WASHINGTON, D.C. — On Friday, May 26, the Illinois Legislature passed Senate Bill 2123, an omnibus election reform bill that would make a variety of changes to current Illinois election law. The bill now heads to Gov. J.B. Pritzker (D) to be signed.
According to state Sen. Mike Simmons (D), the bill “addresses many issues within [the] election system and will help make it easier for more people to vote.” Among others, the primary pro-voter provisions include:
- Permitting 16- and 17-year-olds to pre-register to vote online, if otherwise qualifying.
- Requiring at least two vote centers in jurisdictions of more than 500,000 people, an increase from the previously required one vote center. On Election Day, voters within the jurisdiction would be able to vote at one of the centers regardless of their registered precinct. At least one vote center per jurisdiction would be required to provide curbside voting.
- Mandating that public schools in the state close on Nov. 5, 2024, the 2024 general Election Day. Any closed school can be made available for use as a polling place.

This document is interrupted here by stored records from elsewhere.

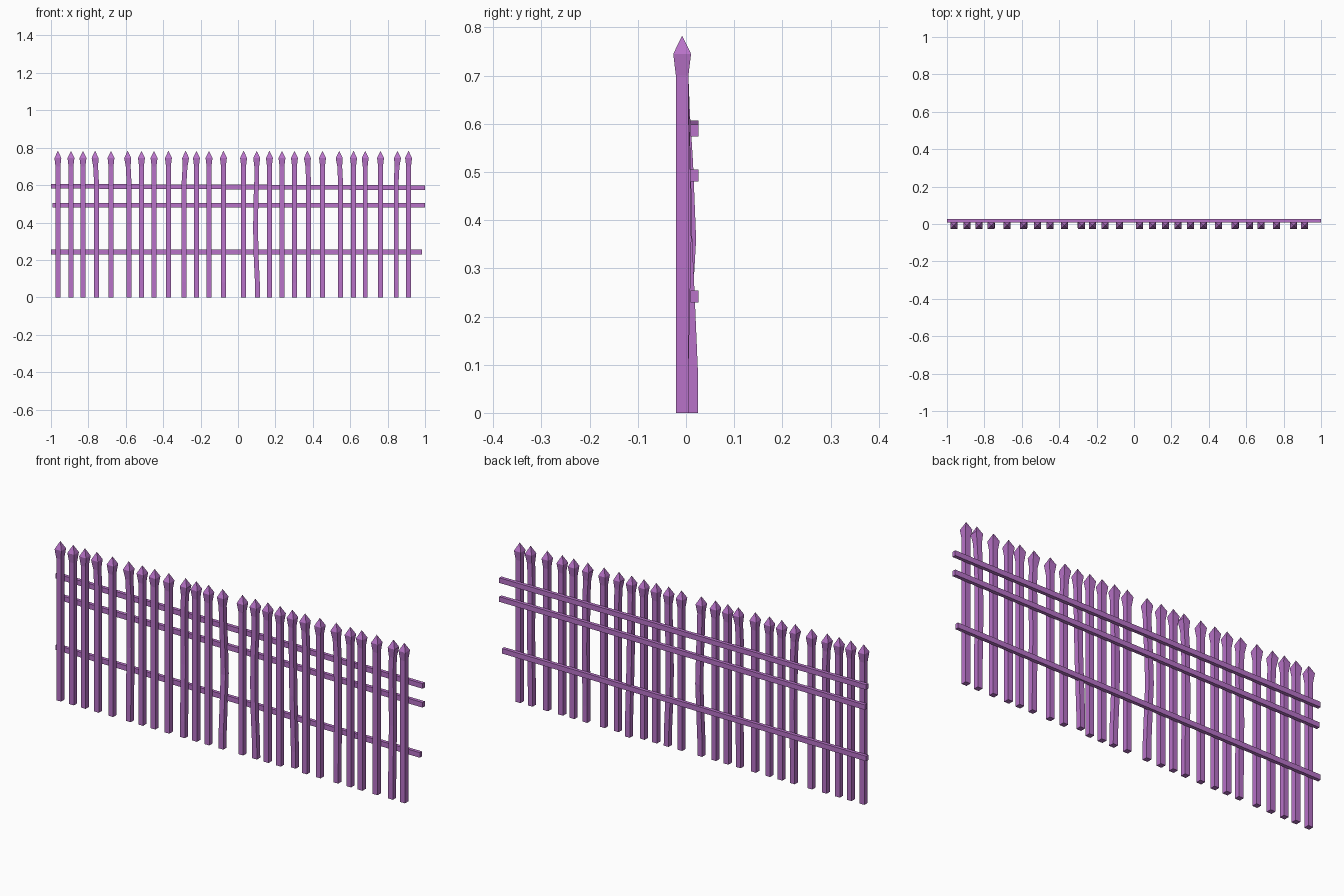
import bpy, bmesh
from mathutils import Vector

if "Cube" in bpy.data.objects:
    bpy.data.objects.remove(bpy.data.objects["Cube"])

mat = bpy.data.materials.new("purple_paint")
mat.diffuse_color = (0.48, 0.17, 0.58, 1)
mat.use_nodes = True
mat.node_tree.nodes["Principled BSDF"].inputs["Base Color"].default_value = mat.diffuse_color


def finish(name, bm):
    bmesh.ops.recalc_face_normals(bm, faces=bm.faces)
    me = bpy.data.meshes.new(name)
    bm.to_mesh(me)
    bm.free()
    me.materials.append(mat)
    ob = bpy.data.objects.new(name, me)
    bpy.context.collection.objects.link(ob)


def skin(bm, rings):
    loops = [[bm.verts.new(p) for p in r] for r in rings]
    for a, b in zip(loops, loops[1:]):
        for i in range(4):
            j = (i + 1) % 4
            bm.faces.new((a[i], a[j], b[j], b[i]))
    bm.faces.new(loops[0][::-1])
    return loops[-1]


def square(c, w, d):
    x, y, z = c
    return [(x - w, y - d, z), (x + w, y - d, z), (x + w, y + d, z), (x - w, y + d, z)]


# Picket: square post with a flared spear head, slightly warped
def picket(name, x, mid=0.0, low=0.0, head=0.0, mid_x=0.0, low_x=0.0):
    y = -0.008
    # height, x shift, y shift, half width
    profile = [(0, low_x, low, 0.013), (0.08, low_x * 0.7, low, 0.013),
               (0.22, mid_x * 0.5, low * 0.5 + mid * 0.5, 0.013),
               (0.36, mid_x, mid, 0.013), (0.52, mid_x * 0.7, mid * 0.6, 0.013),
               (0.62, 0, mid * 0.2, 0.013), (0.70, head * 0.6, 0, 0.013),
               (0.745, head, 0, 0.0185)]
    bm = bmesh.new()
    top = skin(bm, [square((x + dx, y + dy, z), w, w) for z, dx, dy, w in profile])
    tip = bm.verts.new((x + head, y, 0.783))
    for i in range(4):
        bm.faces.new((top[i], top[(i + 1) % 4], tip))
    finish(name, bm)


xs = [-.963, -.893, -.829, -.757, -.679, -.583, -.516, -.449, -.372, -.288, -.222,
      -.155, -.078, .03, .10, .168, .235, .302, .377, .452, .548, .618, .68, .762,
      .846, .912]
warps = {
    3: dict(head=-.007), 5: dict(head=-.007, mid=.004), 9: dict(head=.008, mid=.004),
    12: dict(mid=.016), 14: dict(mid_x=-.006, low_x=.005), 17: dict(low=.020, mid=.008),
    18: dict(head=-.006), 20: dict(head=-.007, mid=.004), 24: dict(head=.007, mid=.006),
}
for i, x in enumerate(xs):
    picket(f"picket_{i + 1:02d}", x, **warps.get(i, {}))


# Horizontal rails behind the pickets
def rail(name, x0, z0, x1, z1):
    bm = bmesh.new()
    h, d, y = 0.0125, 0.0085, 0.0175
    rings = []
    for t in (0, 0.5, 1):
        x, z = x0 + (x1 - x0) * t, z0 + (z1 - z0) * t
        rings.append([(x, y - d, z - h), (x, y + d, z - h), (x, y + d, z + h), (x, y - d, z + h)])
    bm.faces.new(skin(bm, rings))
    finish(name, bm)


rail("top_rail", -1.0, 0.594, 1.0, 0.586)
rail("middle_rail", -0.993, 0.493, 1.0, 0.493)
rail("bottom_rail", -1.0, 0.242, 0.985, 0.242)
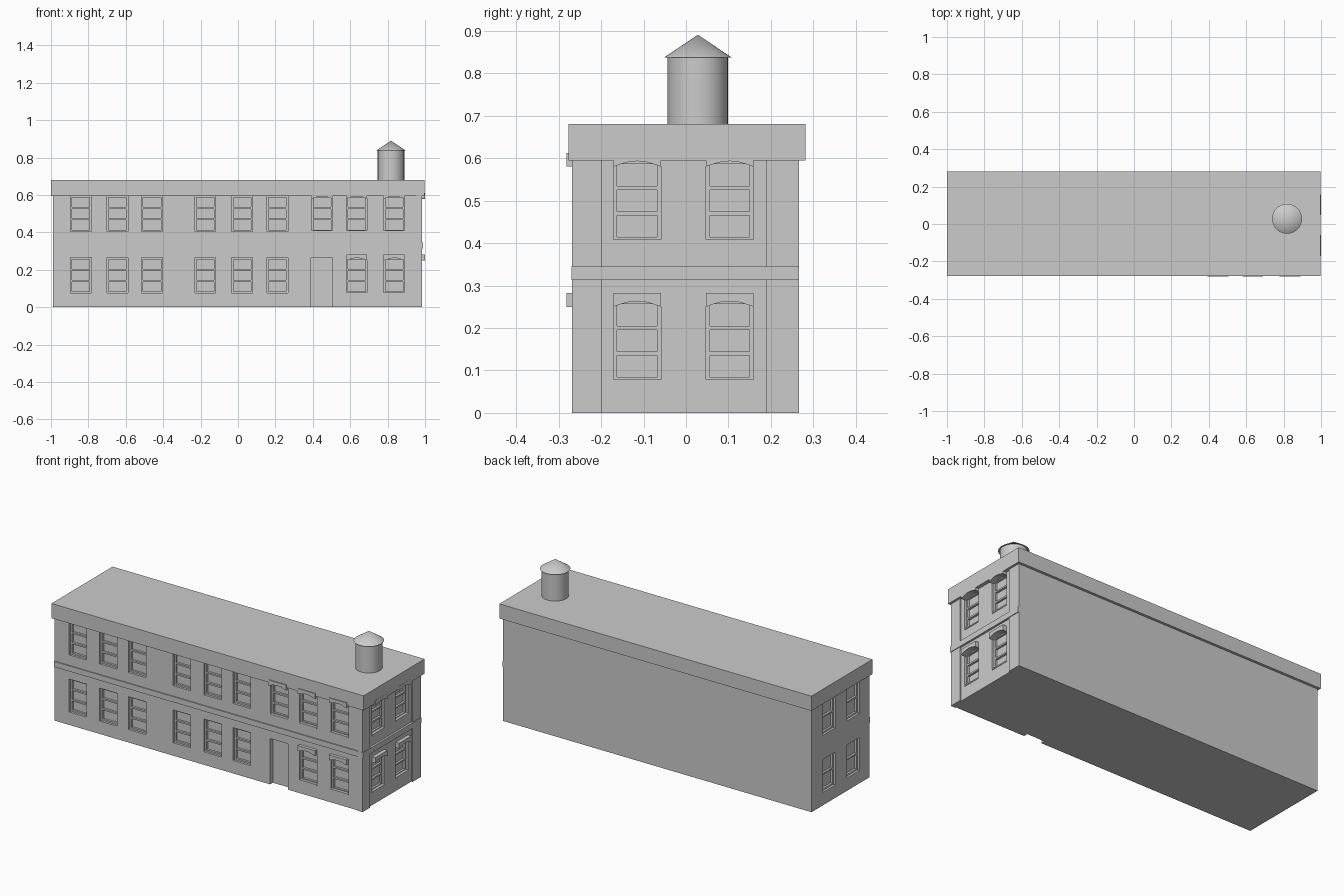
import bpy, bmesh, math
from mathutils import Vector

if "Cube" in bpy.data.objects:
    bpy.data.objects.remove(bpy.data.objects["Cube"])

X0, X1, Y0, Y1 = -0.99, 0.977, -0.264, 0.266

# u runs along the wall, d is the distance outwards from it
WALLS = {
    "front": lambda u, d, z: Vector((u, Y0 - d, z)),
    "right": lambda u, d, z: Vector((X1 + d, u, z)),
    "left": lambda u, d, z: Vector((X0 - d, u, z)),
}


def finish(bm, name):
    bmesh.ops.recalc_face_normals(bm, faces=bm.faces)
    me = bpy.data.meshes.new(name)
    bm.to_mesh(me)
    bm.free()
    ob = bpy.data.objects.new(name, me)
    bpy.context.collection.objects.link(ob)
    return ob


def prism(bm, wall, outline, d0, d1):
    """Extrude a (u, z) outline between two depths on a wall."""
    at = WALLS[wall]
    a = [bm.verts.new(at(u, d0, z)) for u, z in outline]
    b = [bm.verts.new(at(u, d1, z)) for u, z in outline]
    bm.faces.new(a)
    bm.faces.new(b[::-1])
    n = len(a)
    for i in range(n):
        j = (i + 1) % n
        bm.faces.new((a[i], b[i], b[j], a[j]))


def slab(bm, wall, u0, u1, z0, z1, d0, d1):
    prism(bm, wall, [(u0, z0), (u1, z0), (u1, z1), (u0, z1)], d0, d1)


def block(name, x0, x1, y0, y1, z0, z1):
    bm = bmesh.new()
    at = lambda x, y, z: bm.verts.new((x, y, z))
    a = [at(x, y, z0) for x, y in ((x0, y0), (x1, y0), (x1, y1), (x0, y1))]
    top = bmesh.ops.extrude_face_region(bm, geom=[bm.faces.new(a)])
    for v in top["geom"]:
        if isinstance(v, bmesh.types.BMVert):
            v.co.z = z1
    return finish(bm, name)


# window layout: wall, centre, bottom, panes, hood
W, H = 0.112, 0.19
windows = []
for i, u in enumerate((-0.84, -0.645, -0.46, -0.175, 0.022, 0.21, 0.45, 0.635, 0.835)):
    windows.append(("front", u, 0.405, 3, i > 5))
    if i != 6:
        windows.append(("front", u, 0.075, 3, i > 5))
for wall in ("right", "left"):
    for u in (-0.115, 0.103):
        for z in (0.075, 0.405):
            windows.append((wall, u, z, 2 if wall == "left" else 3, wall == "right"))

# main walls with window and door recesses
walls = block("building_walls", X0, X1, Y0, Y1, 0, 0.61)
bm = bmesh.new()
for wall, u, z, panes, hood in windows:
    slab(bm, wall, u - W / 2, u + W / 2, z, z + H, -0.025, 0.05)
slab(bm, "front", 0.39, 0.505, -0.05, 0.265, -0.025, 0.05)
cutter = finish(bm, "recess_cutter")
cutter.hide_render = True
mod = walls.modifiers.new("recesses", "BOOLEAN")
mod.operation, mod.solver, mod.object = "DIFFERENCE", "EXACT", cutter
bpy.context.view_layer.objects.active = walls
bpy.ops.object.modifier_apply(modifier=mod.name)
bpy.data.objects.remove(cutter)

# window sashes, sills and arched hoods
sashes, sills, hoods = bmesh.new(), bmesh.new(), bmesh.new()
for wall, u, z, panes, hood in windows:
    a, b, t = u - W / 2, u + W / 2, 0.009
    for s0 in (a, b - t):
        slab(sashes, wall, s0, s0 + t, z, z + H, -0.026, -0.013)
    for k in range(panes + 1):
        r = z + k * (H - t) / panes
        slab(sashes, wall, a + t, b - t, r, r + t, -0.026, -0.013)
    if hood:
        slab(sills, wall, a, b, z - 0.003, z + 0.004, -0.025, 0.003)
        arc = [(a + W * k / 10, z + 0.175 + 0.013 * math.sin(math.pi * k / 10)) for k in range(11)]
        out = 0.018 if wall == "front" else 0.022
        prism(hoods, wall, arc + [(b, z + 0.207), (a, z + 0.207)], -0.025, out)
finish(sashes, "window_sashes")
finish(sills, "window_sills")
finish(hoods, "window_hoods")

# belt course round the front and right side
bm = bmesh.new()
slab(bm, "front", X0, X1 + 0.012, 0.313, 0.345, -0.01, 0.006)
slab(bm, "right", Y0, Y1, 0.313, 0.345, -0.01, 0.012)
finish(bm, "belt_course")

# corner pilasters
bm = bmesh.new()
slab(bm, "right", Y0, -0.198, 0, 0.6, -0.01, 0.008)
slab(bm, "right", 0.19, Y1, 0, 0.6, -0.01, 0.008)
slab(bm, "front", 0.955, X1 + 0.008, 0, 0.6, -0.01, 0.005)
finish(bm, "corner_pilasters")

# cornice and flat roof
block("roof_cornice", -1, 0.998, -0.277, 0.281, 0.595, 0.68)

# rooftop water tank
for name, r0, r1, z0, z1 in (("water_tank", 0.071, 0.071, 0.675, 0.838),
                             ("tank_roof", 0.08, 0, 0.837, 0.891)):
    bpy.ops.mesh.primitive_cone_add(vertices=32, radius1=r0, radius2=r1, depth=z1 - z0,
                                    location=(0.818, 0.028, (z0 + z1) / 2))
    bpy.context.object.name = name
    bpy.ops.object.shade_smooth_by_angle(angle=math.radians(30))
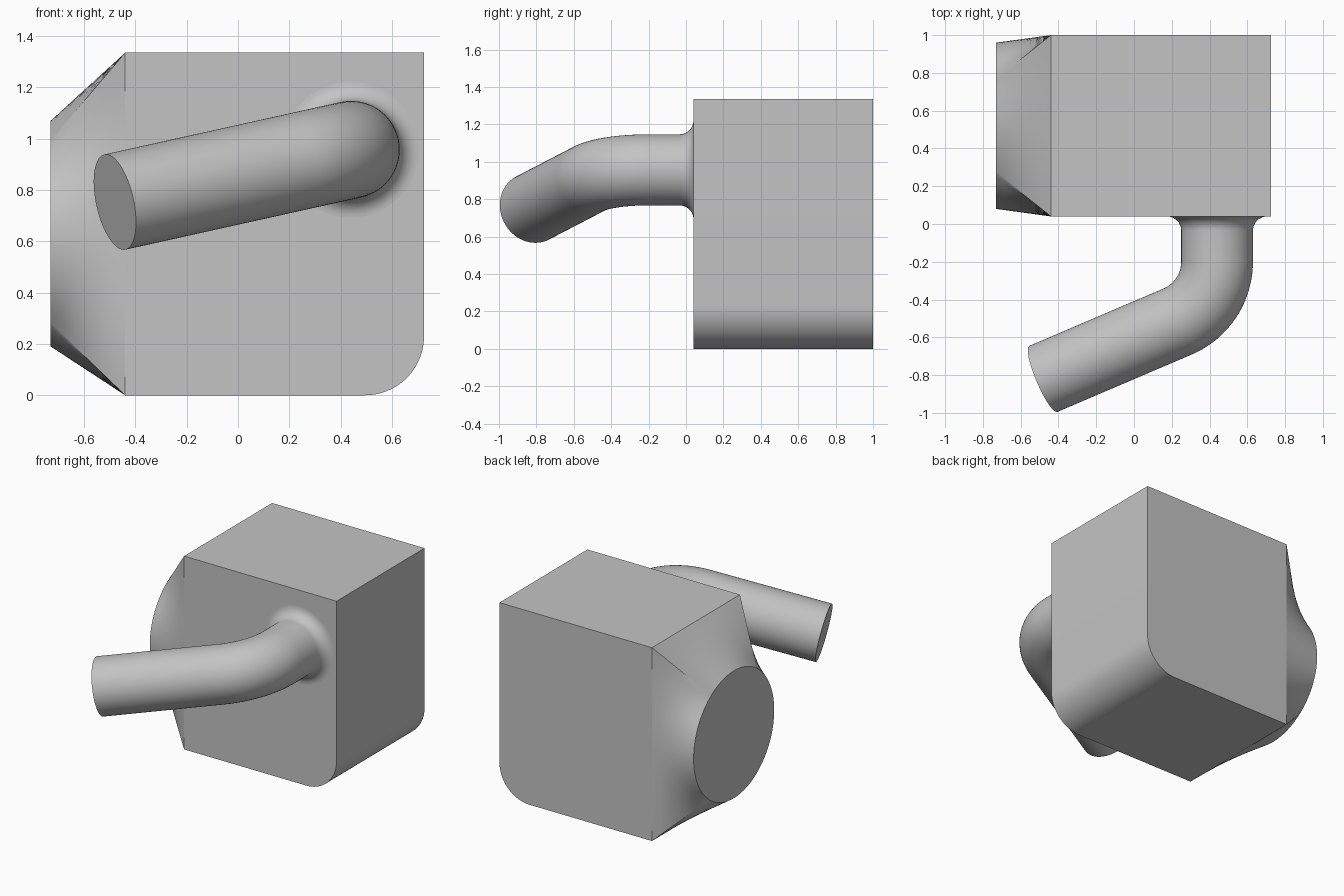
import bpy, bmesh
from math import pi, sin, cos, tan, atan2
from mathutils import Vector, Matrix

if "Cube" in bpy.data.objects:
    bpy.data.objects.remove(bpy.data.objects["Cube"], do_unlink=True)

grey = bpy.data.materials.new("plain grey")
grey.use_nodes = True
colour = (0.55, 0.55, 0.55, 1)
grey.diffuse_color = colour
grey.node_tree.nodes["Principled BSDF"].inputs["Base Color"].default_value = colour

# Body extents
X0, X1, Y0, Y1, TOP = -0.44, 0.725, 0.04, 1.0, 1.335


def finish(name, bm, angle):
    bmesh.ops.recalc_face_normals(bm, faces=bm.faces)
    mesh = bpy.data.meshes.new(name)
    bm.to_mesh(mesh)
    bm.free()
    obj = bpy.data.objects.new(name, mesh)
    bpy.context.collection.objects.link(obj)
    mesh.materials.append(grey)
    bpy.ops.object.select_all(action='DESELECT')
    obj.select_set(True)
    bpy.context.view_layer.objects.active = obj
    bpy.ops.object.shade_smooth_by_angle(angle=angle)
    return obj


def skin(bm, rings):
    """Join a list of closed point rings with quads."""
    loops = [[bm.verts.new(p) for p in ring] for ring in rings]
    for a, b in zip(loops, loops[1:]):
        for i in range(len(a)):
            j = (i + 1) % len(a)
            bm.faces.new((a[i], a[j], b[j], b[i]))
    return loops


# Body: block with one rounded lower edge
R = 0.23
profile = [(X0, 0), (X0, TOP), (X1, TOP)]
profile += [(X1 - R + R * cos(a), R - R * sin(a))
            for a in (pi / 2 * i / 24 for i in range(25))]
bm = bmesh.new()
ends = skin(bm, [[(x, y, z) for x, z in profile] for y in (Y0, Y1)])
for loop in ends:
    bm.faces.new(loop)
finish("body", bm, pi / 6)

# Side outlet: loft from the rectangular side to a round end
cy, cz, cr, x_end = 0.52, 0.63, 0.44, -0.73
angles = [2 * pi * i / 96 - pi for i in range(96)]
angles += [atan2(z - cz, y - cy) for y in (Y0, Y1) for z in (0, TOP)]
angles.sort()


def on_rectangle(a):
    c, s = cos(a), sin(a)
    reach_y = ((Y1 if c > 0 else Y0) - cy) / c if abs(c) > 1e-6 else 9
    reach_z = ((TOP if s > 0 else 0) - cz) / s if abs(s) > 1e-6 else 9
    return Vector((X0, cy, cz)) + min(reach_y, reach_z) * Vector((0, c, s))


base = [on_rectangle(a) for a in angles]
rim = [Vector((x_end, cy + cr * cos(a), cz + cr * sin(a))) for a in angles]
bm = bmesh.new()
loops = skin(bm, [[p.lerp(q, k / 6) for p, q in zip(base, rim)] for k in range(7)])
bm.faces.new(loops[-1])
finish("side_outlet", bm, pi / 6)

# Pipe: flared root, straight neck, circular bend, straight run
pipe_r, flare, bend_r = 0.19, 0.075, 0.345
start = Vector((0.44, Y0, 0.957))
tip = Vector((-0.48, -0.82, 0.753))
d0 = Vector((0, -1, 0))
corner = Vector((0.44, -0.427, 0.957))
d1 = (tip - corner).normalized()
turn = d0.angle(d1)
axis = d0.cross(d1).normalized()
bend_start = corner - d0 * bend_r * tan(turn / 2)
inward = axis.cross(d0)
centre = bend_start + inward * bend_r

stations = []                      # centre, turn angle, radius
for i in range(11):
    a = pi / 2 * i / 10
    stations.append((start + d0 * flare * (1 - cos(a)), 0,
                     pipe_r + flare * (1 - sin(a))))
for i in range(25):
    a = turn * i / 24
    stations.append((centre + Matrix.Rotation(a, 3, axis) @ (bend_start - centre),
                     a, pipe_r))
stations.append((tip, turn, pipe_r))

rings = []
for c, a, r in stations:
    u = Matrix.Rotation(a, 3, axis) @ inward
    rings.append([c + r * (cos(t) * u + sin(t) * axis)
                  for t in (2 * pi * i / 64 for i in range(64))])
bm = bmesh.new()
loops = skin(bm, rings)
bm.faces.new(loops[-1])
finish("bent_pipe", bm, pi / 6)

- Establishing task forces for studying the plausibility of future election reforms, including an entirely electronic ballot process and the implementation of ranked-choice voting.
Democratic state legislators celebrated the pre-registration provision in particular. Simmons, who represents parts of Chicago, said, “The young have always played a key part in democracy. The younger generations show again and again how engaged they are in social issues — allowing them to pre-register sends a message to youth that their voices are important and allows them to take that activism to the polls.”